Scan the entries below for the word "objects". Copy out every line in which it occurs.

DATA:

--

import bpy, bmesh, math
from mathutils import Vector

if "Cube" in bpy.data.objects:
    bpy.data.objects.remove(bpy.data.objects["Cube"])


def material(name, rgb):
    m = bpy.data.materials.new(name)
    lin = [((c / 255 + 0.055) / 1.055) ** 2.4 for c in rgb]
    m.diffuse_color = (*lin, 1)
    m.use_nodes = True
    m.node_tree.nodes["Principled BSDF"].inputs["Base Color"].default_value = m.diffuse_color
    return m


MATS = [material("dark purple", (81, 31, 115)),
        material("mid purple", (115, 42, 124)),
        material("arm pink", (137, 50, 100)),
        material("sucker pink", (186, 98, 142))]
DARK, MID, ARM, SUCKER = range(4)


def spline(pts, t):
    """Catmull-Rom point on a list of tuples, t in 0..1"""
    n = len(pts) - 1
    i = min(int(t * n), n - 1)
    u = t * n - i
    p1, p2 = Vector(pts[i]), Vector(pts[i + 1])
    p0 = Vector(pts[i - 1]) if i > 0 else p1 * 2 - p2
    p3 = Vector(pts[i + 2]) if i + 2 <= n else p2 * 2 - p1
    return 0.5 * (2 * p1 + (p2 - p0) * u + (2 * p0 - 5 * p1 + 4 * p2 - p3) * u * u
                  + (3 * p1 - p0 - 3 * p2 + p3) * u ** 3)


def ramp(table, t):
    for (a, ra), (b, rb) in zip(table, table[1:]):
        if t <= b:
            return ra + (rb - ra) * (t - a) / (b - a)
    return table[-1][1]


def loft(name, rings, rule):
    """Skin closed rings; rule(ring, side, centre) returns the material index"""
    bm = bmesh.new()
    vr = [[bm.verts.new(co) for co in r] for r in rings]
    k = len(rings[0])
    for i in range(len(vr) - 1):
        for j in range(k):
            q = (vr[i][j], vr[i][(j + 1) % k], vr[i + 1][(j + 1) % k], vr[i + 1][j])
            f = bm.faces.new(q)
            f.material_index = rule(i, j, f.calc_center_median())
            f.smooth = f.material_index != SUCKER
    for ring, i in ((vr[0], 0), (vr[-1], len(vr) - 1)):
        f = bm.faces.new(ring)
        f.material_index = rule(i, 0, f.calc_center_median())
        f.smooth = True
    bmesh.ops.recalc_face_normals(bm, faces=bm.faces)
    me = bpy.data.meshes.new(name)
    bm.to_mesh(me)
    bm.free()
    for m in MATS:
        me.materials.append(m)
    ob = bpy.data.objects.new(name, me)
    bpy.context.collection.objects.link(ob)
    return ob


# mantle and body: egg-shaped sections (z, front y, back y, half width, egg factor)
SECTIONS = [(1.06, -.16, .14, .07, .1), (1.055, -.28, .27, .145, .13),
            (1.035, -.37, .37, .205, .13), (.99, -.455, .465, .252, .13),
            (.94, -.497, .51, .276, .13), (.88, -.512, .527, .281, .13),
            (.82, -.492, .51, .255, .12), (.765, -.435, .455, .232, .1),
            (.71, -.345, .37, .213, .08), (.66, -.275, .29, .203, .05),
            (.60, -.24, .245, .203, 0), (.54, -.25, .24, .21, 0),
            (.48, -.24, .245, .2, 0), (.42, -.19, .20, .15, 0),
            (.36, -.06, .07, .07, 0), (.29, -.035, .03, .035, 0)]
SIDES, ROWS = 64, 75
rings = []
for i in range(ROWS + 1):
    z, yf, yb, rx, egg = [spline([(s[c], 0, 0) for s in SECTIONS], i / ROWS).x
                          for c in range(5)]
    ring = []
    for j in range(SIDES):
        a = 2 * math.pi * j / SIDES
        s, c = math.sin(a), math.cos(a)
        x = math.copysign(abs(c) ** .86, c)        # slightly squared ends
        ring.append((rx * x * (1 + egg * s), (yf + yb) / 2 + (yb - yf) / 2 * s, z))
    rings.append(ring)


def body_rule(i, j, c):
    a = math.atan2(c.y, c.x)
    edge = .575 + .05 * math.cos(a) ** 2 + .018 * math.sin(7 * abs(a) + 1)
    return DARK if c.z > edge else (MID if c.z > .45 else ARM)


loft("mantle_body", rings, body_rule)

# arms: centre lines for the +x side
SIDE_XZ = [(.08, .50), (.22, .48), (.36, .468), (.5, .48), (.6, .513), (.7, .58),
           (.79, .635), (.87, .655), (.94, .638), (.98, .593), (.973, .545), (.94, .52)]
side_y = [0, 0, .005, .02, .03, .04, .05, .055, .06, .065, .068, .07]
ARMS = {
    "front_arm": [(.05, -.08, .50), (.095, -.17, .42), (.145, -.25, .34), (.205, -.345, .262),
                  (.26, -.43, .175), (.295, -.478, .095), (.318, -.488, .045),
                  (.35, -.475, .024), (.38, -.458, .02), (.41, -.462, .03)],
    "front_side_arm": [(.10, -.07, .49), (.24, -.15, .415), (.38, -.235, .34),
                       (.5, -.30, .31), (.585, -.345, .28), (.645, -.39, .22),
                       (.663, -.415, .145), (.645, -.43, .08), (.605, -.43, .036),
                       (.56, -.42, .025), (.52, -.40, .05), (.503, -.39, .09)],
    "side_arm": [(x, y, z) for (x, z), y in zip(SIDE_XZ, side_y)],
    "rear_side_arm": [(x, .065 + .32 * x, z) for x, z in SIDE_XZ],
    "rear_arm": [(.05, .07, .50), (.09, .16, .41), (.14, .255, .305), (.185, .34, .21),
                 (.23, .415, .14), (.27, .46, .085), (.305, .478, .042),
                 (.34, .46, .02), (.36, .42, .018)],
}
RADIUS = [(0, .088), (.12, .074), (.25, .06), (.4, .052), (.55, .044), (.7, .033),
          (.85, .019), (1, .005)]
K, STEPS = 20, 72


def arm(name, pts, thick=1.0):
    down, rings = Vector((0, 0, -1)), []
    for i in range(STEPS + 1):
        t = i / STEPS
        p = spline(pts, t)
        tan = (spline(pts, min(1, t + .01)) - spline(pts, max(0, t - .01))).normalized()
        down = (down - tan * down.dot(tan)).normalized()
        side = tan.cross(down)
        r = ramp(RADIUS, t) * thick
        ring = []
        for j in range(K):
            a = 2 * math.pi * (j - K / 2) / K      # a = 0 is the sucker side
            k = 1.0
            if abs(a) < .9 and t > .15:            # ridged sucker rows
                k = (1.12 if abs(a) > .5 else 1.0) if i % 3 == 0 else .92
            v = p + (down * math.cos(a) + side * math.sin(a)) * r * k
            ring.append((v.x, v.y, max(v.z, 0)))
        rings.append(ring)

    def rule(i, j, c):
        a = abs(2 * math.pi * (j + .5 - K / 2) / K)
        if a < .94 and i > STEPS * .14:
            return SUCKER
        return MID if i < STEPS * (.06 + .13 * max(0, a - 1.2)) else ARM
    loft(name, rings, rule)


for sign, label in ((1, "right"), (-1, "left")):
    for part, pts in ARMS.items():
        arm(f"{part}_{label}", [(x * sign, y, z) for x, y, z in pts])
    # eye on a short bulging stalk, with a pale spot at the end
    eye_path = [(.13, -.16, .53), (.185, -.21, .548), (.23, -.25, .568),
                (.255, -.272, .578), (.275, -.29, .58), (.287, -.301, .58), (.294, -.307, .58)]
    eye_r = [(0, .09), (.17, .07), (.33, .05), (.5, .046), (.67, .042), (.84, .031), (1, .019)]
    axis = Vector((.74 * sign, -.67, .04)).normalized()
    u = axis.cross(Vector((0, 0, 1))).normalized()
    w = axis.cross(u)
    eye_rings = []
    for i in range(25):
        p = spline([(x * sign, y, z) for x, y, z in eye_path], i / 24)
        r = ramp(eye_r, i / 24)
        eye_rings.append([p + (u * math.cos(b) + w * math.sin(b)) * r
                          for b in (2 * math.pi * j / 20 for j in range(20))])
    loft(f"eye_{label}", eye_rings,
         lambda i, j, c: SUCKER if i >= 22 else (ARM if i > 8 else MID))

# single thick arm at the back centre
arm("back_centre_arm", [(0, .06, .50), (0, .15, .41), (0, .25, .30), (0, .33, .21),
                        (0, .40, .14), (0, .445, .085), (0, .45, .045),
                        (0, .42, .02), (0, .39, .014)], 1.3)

--

FINISHED EXERCISE:
if "Cube" in bpy.data.objects:
    bpy.data.objects.remove(bpy.data.objects["Cube"])
    ob = bpy.data.objects.new(name, me)
    bpy.context.collection.objects.link(ob)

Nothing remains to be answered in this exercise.